■ TASK ITEM ■
The entries below are to be returned as written, with all pictures dropped.

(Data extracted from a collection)
########

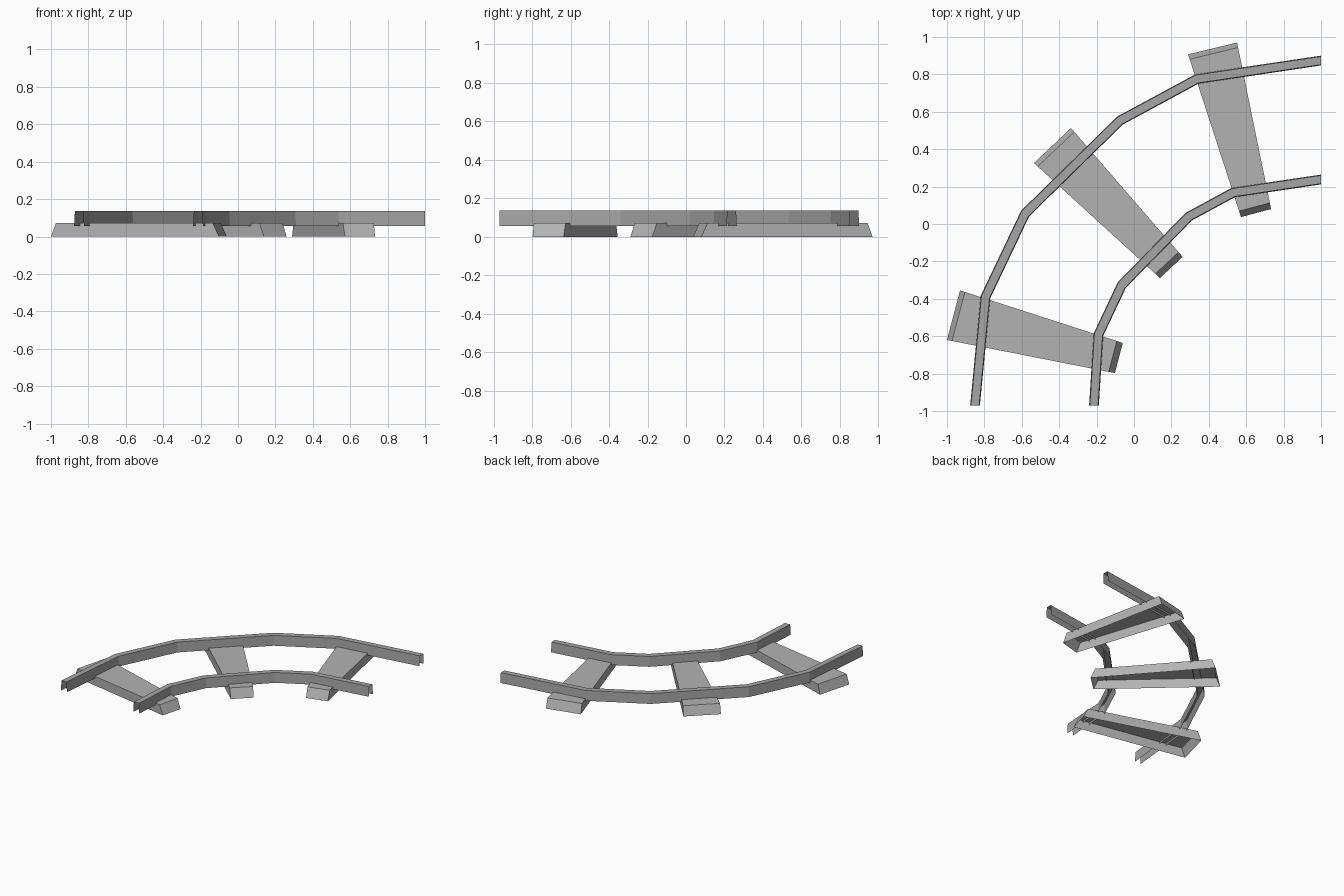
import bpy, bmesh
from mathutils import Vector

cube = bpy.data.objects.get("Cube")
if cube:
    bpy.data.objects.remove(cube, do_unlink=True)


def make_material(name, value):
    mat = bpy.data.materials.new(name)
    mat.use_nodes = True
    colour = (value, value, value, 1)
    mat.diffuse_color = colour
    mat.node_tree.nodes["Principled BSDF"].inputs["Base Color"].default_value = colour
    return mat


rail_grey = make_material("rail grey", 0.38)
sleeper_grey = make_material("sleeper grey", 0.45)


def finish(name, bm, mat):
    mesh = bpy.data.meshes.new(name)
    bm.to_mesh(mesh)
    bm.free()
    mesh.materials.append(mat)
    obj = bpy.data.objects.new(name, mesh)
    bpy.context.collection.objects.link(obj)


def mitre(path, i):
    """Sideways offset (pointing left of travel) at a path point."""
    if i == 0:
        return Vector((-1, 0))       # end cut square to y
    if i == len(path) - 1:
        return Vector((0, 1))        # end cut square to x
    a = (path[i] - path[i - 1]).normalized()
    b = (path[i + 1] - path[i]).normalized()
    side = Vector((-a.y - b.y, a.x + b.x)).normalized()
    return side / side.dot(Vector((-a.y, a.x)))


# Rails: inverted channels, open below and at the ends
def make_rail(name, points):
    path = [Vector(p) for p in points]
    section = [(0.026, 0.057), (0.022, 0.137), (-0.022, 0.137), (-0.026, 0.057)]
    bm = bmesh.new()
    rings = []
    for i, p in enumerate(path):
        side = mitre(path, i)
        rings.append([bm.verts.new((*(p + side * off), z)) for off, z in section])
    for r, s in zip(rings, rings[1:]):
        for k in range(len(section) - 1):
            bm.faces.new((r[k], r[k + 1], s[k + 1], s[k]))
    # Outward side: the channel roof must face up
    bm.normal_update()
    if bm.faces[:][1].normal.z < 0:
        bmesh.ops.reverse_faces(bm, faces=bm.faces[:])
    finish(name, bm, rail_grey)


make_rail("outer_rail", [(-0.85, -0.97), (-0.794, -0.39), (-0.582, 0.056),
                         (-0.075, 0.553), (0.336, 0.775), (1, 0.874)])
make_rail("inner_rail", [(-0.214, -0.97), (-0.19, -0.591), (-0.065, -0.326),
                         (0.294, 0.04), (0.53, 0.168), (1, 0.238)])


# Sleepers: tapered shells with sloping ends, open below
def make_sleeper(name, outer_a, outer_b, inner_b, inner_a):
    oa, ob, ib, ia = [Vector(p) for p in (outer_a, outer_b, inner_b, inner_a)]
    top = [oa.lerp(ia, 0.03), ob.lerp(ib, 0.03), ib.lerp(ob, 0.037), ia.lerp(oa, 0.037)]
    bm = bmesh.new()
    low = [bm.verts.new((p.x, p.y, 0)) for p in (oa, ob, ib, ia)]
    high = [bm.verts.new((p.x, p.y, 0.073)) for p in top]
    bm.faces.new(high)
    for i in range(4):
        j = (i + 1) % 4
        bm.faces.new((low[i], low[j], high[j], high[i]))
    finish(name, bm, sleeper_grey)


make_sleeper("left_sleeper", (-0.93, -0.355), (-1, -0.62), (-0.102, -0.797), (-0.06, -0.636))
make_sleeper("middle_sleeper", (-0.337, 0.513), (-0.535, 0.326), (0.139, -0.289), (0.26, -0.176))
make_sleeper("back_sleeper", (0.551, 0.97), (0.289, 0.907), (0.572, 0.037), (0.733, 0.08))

########

■ WRITTEN RESPONSE ■
import bpy, bmesh
from mathutils import Vector

cube = bpy.data.objects.get("Cube")
if cube:
    bpy.data.objects.remove(cube, do_unlink=True)


def make_material(name, value):
    mat = bpy.data.materials.new(name)
    mat.use_nodes = True
    colour = (value, value, value, 1)
    mat.diffuse_color = colour
    mat.node_tree.nodes["Principled BSDF"].inputs["Base Color"].default_value = colour
    return mat


rail_grey = make_material("rail grey", 0.38)
sleeper_grey = make_material("sleeper grey", 0.45)


def finish(name, bm, mat):
    mesh = bpy.data.meshes.new(name)
    bm.to_mesh(mesh)
    bm.free()
    mesh.materials.append(mat)
    obj = bpy.data.objects.new(name, mesh)
    bpy.context.collection.objects.link(obj)


def mitre(path, i):
    """Sideways offset (pointing left of travel) at a path point."""
    if i == 0:
        return Vector((-1, 0))       # end cut square to y
    if i == len(path) - 1:
        return Vector((0, 1))        # end cut square to x
    a = (path[i] - path[i - 1]).normalized()
    b = (path[i + 1] - path[i]).normalized()
    side = Vector((-a.y - b.y, a.x + b.x)).normalized()
    return side / side.dot(Vector((-a.y, a.x)))


# Rails: inverted channels, open below and at the ends
def make_rail(name, points):
    path = [Vector(p) for p in points]
    section = [(0.026, 0.057), (0.022, 0.137), (-0.022, 0.137), (-0.026, 0.057)]
    bm = bmesh.new()
    rings = []
    for i, p in enumerate(path):
        side = mitre(path, i)
        rings.append([bm.verts.new((*(p + side * off), z)) for off, z in section])
    for r, s in zip(rings, rings[1:]):
        for k in range(len(section) - 1):
            bm.faces.new((r[k], r[k + 1], s[k + 1], s[k]))
    # Outward side: the channel roof must face up
    bm.normal_update()
    if bm.faces[:][1].normal.z < 0:
        bmesh.ops.reverse_faces(bm, faces=bm.faces[:])
    finish(name, bm, rail_grey)


make_rail("outer_rail", [(-0.85, -0.97), (-0.794, -0.39), (-0.582, 0.056),
                         (-0.075, 0.553), (0.336, 0.775), (1, 0.874)])
make_rail("inner_rail", [(-0.214, -0.97), (-0.19, -0.591), (-0.065, -0.326),
                         (0.294, 0.04), (0.53, 0.168), (1, 0.238)])


# Sleepers: tapered shells with sloping ends, open below
def make_sleeper(name, outer_a, outer_b, inner_b, inner_a):
    oa, ob, ib, ia = [Vector(p) for p in (outer_a, outer_b, inner_b, inner_a)]
    top = [oa.lerp(ia, 0.03), ob.lerp(ib, 0.03), ib.lerp(ob, 0.037), ia.lerp(oa, 0.037)]
    bm = bmesh.new()
    low = [bm.verts.new((p.x, p.y, 0)) for p in (oa, ob, ib, ia)]
    high = [bm.verts.new((p.x, p.y, 0.073)) for p in top]
    bm.faces.new(high)
    for i in range(4):
        j = (i + 1) % 4
        bm.faces.new((low[i], low[j], high[j], high[i]))
    finish(name, bm, sleeper_grey)


make_sleeper("left_sleeper", (-0.93, -0.355), (-1, -0.62), (-0.102, -0.797), (-0.06, -0.636))
make_sleeper("middle_sleeper", (-0.337, 0.513), (-0.535, 0.326), (0.139, -0.289), (0.26, -0.176))
make_sleeper("back_sleeper", (0.551, 0.97), (0.289, 0.907), (0.572, 0.037), (0.733, 0.08))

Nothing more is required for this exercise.